## WHAT IS NEEDED
The answer must consist of every line below that holds the word "ribbon".

PROVIDED DATA section start

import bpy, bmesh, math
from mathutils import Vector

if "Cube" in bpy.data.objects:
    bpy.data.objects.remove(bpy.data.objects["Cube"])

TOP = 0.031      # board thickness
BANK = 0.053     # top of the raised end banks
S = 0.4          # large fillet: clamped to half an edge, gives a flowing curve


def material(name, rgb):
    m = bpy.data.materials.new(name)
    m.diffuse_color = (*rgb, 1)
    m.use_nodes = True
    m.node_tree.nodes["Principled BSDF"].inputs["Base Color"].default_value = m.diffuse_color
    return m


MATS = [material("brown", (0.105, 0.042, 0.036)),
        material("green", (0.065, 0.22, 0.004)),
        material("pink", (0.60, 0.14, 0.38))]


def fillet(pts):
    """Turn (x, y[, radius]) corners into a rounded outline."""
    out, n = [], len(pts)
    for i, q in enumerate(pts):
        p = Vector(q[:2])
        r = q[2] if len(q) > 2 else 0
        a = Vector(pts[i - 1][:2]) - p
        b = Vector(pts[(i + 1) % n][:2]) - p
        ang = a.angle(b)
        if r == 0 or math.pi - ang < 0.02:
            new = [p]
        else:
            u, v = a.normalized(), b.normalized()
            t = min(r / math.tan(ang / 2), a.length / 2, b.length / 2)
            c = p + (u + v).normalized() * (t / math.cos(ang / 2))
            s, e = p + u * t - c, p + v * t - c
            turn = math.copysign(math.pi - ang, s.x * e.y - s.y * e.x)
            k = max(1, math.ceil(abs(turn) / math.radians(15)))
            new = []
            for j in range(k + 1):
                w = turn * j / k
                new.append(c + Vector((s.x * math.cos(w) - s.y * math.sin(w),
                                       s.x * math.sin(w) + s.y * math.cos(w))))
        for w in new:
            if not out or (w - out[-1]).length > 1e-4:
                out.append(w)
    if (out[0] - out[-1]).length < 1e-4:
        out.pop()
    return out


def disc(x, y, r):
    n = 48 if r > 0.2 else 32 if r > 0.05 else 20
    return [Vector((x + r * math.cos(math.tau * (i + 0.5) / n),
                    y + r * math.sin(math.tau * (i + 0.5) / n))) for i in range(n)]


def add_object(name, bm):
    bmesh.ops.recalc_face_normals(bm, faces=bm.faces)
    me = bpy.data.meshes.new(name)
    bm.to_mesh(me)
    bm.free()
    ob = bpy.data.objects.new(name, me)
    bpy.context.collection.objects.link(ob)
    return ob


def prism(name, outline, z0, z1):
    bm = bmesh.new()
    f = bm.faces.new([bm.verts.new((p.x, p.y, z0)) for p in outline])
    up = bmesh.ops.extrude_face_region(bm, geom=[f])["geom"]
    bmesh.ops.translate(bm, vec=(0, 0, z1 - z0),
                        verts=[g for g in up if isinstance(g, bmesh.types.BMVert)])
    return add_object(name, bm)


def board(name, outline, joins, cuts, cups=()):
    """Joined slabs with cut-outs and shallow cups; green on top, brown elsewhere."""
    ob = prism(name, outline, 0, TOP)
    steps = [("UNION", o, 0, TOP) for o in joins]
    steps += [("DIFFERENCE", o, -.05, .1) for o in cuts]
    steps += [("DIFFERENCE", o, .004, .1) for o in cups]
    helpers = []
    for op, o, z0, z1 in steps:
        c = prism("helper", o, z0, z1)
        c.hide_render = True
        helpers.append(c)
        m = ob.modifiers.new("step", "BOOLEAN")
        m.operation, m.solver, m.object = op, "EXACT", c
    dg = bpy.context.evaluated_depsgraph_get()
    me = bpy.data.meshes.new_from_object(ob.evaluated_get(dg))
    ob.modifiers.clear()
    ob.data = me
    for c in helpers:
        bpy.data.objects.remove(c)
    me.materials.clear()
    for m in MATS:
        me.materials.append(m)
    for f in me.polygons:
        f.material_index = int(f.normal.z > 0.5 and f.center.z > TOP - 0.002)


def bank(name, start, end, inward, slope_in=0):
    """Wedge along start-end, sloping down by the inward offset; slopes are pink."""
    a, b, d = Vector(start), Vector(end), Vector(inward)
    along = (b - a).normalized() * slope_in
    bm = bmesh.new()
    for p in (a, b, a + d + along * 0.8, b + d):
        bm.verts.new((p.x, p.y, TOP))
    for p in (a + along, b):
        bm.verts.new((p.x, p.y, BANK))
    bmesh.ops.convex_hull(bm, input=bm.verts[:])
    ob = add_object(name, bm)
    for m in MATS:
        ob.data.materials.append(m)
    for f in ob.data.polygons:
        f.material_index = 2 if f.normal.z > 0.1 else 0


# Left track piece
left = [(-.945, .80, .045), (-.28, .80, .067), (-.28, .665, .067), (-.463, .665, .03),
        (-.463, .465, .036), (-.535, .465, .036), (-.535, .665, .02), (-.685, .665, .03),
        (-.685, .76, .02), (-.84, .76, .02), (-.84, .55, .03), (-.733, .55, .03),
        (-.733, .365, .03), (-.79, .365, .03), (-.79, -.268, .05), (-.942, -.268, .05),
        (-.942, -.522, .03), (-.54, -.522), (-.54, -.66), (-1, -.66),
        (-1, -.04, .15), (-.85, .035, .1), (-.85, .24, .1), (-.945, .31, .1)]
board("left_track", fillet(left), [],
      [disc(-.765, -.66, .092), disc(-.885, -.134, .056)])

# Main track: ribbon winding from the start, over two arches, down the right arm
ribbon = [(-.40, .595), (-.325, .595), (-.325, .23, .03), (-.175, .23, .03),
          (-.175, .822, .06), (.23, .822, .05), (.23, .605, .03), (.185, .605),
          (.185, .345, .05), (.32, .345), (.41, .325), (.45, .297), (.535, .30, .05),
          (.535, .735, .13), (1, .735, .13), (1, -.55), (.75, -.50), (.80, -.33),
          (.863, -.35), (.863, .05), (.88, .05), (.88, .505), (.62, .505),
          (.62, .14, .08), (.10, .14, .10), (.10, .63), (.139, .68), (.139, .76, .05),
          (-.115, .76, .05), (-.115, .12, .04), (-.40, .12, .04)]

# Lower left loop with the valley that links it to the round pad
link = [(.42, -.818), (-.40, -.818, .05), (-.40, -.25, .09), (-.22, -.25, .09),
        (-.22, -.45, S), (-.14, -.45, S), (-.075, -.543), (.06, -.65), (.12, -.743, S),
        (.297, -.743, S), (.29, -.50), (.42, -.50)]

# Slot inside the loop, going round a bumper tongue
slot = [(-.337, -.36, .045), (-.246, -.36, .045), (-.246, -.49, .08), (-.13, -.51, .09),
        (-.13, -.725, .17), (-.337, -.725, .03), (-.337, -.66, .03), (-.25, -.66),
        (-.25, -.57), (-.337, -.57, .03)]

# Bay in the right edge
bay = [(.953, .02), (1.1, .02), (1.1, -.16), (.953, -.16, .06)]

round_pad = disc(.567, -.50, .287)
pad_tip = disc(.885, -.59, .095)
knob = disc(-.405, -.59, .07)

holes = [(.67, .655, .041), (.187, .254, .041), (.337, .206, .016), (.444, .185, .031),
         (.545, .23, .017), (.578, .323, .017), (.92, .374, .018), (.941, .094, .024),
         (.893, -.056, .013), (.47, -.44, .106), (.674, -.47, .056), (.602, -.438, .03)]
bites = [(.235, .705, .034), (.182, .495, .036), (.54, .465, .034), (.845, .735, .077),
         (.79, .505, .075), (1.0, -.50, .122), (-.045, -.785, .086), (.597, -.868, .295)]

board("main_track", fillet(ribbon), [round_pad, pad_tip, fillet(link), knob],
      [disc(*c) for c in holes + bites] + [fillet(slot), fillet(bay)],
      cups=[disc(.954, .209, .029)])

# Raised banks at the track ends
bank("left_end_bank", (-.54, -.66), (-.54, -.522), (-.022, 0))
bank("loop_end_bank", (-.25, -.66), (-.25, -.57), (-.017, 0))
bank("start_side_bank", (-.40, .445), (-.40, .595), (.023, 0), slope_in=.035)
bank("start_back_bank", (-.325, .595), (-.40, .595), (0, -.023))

PROVIDED DATA section end

## TASK RESPONSE
# Main track: ribbon winding from the start, over two arches, down the right arm
ribbon = [(-.40, .595), (-.325, .595), (-.325, .23, .03), (-.175, .23, .03),
board("main_track", fillet(ribbon), [round_pad, pad_tip, fillet(link), knob],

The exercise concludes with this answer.